Interview by Mark Beasley
Mark Beasley: In 1977, the composer and writer R. Murray Schafer described “noise” as any unwanted or unmusical sound. What do the terms “noise” and “experimental music” mean to both of you?
Interview by Mark Beasley
A remounting of Robert Ashley’s legendary opera, That Morning Thing (1967), premieres tonight as part of Performa 11. That Morning Thing was performed only three times in the late 1960s, but acquired its reputation through rumor and the famous recordings of two sections, “Purposeful Lady Slow Afternoon”and “She Was A Visitor” (released by Lovely Music). In three distinct acts plus an epilogue, the opera presents the sociopolitical climate of the times. Below, curator Mark Beasley spoke to Ashley about this exciting re-creation.
Interview by Performa 11 Staff
British artist and musician Nathaniel Mellors is known for making films and installations that deal with the vicissitudes of language through absurdist scripts, psychedelic theatre, film, video, performance, collage and sculpture. His Performa 11 Premiere, Ourhouse (November 16th and 17th, 2011), is a surreal six-part video series that combines sculpture, language and power dynamics in an upper-class home. He will join curator Mark Beasley for an artist class at the Performa Hub to discuss the serious nonsense and surreal side of humor and language. In the meantime, we bring you our own seriously surreal interview with Mellors:
By Lindsay C. Harris
“They said it was comedy,” New York-based comedian Dina Seiden repeated into the microphone as she took the stage Sunday night at the HA! Comedy Club. The first night of Performa Ha!, curated by Mark Beasley featuring Reggie Watts, Dina Seiden, Bedwyr Williams and Lumberob, proved to be a night of incest, beatboxing, fake British accents, miming, Donald Sutherland and lasagna – conceptually-oriented stand-up, both funny and weird.

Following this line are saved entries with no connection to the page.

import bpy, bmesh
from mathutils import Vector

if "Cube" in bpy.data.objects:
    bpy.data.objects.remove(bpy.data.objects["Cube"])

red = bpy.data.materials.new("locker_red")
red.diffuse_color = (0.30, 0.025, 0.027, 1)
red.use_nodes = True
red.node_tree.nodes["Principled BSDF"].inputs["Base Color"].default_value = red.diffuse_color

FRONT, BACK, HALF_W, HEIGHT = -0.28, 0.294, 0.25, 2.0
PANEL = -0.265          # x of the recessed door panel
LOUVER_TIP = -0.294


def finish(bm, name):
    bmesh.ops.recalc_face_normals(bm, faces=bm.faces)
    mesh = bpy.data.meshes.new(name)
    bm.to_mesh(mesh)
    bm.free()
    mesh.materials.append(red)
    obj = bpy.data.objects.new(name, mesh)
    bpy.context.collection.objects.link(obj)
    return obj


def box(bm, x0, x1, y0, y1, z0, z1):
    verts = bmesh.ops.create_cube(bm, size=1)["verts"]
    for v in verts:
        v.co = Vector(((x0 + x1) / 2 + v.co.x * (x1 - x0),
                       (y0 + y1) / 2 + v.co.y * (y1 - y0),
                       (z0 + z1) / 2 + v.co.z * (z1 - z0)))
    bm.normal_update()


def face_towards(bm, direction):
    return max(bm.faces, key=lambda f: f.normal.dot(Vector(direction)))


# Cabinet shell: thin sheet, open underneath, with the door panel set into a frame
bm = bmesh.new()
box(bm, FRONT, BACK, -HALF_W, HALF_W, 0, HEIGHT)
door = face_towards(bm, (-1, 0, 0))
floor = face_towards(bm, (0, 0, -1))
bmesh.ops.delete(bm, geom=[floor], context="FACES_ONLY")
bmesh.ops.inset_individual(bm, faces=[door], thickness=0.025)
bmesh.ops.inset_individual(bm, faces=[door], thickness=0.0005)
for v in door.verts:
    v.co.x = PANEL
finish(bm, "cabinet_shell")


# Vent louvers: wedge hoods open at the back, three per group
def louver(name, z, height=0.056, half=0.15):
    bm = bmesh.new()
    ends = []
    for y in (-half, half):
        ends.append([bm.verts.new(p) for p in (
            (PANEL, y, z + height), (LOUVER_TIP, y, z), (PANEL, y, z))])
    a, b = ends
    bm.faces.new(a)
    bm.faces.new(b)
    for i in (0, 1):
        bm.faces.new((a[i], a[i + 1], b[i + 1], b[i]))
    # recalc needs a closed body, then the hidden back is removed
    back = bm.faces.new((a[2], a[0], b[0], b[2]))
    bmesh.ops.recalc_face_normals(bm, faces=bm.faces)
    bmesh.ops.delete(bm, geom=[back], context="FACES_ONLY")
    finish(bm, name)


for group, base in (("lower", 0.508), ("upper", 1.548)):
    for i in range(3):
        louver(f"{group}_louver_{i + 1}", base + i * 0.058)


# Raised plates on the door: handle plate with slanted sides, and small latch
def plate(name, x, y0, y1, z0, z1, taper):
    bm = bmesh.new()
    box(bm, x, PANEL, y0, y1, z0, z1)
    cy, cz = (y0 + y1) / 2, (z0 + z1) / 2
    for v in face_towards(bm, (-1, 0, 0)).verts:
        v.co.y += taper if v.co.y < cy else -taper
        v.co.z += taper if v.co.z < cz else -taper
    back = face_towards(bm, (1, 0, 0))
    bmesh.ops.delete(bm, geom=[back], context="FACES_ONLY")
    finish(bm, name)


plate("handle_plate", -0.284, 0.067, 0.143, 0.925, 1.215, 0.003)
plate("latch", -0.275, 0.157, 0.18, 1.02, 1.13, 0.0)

By Lumi Tan
The screen is ever- present in both life and art, and even when being used as a tool of information or communication, one is generally hiding behind it. Frances Stark spends the majority of her performance Put a Song in Your Thing (curated by Mark Beasley), behind a screen, but still manages to reveal quite a bit. Her vulnerability is a constant focus, whether it be in her self-consciously sexy online chats (which are further explored in her video My Best Thing, currently on view at MoMA PS1), her surrender to the unrelenting bass of Mark Leckey’s onstage sculpture BogBOxSoftSculptureTelephoneAction, or her willingness to be “daggered” by a master of the dance move, Skerrit Bwoy.
Skerrit Bwoy with Frances Stark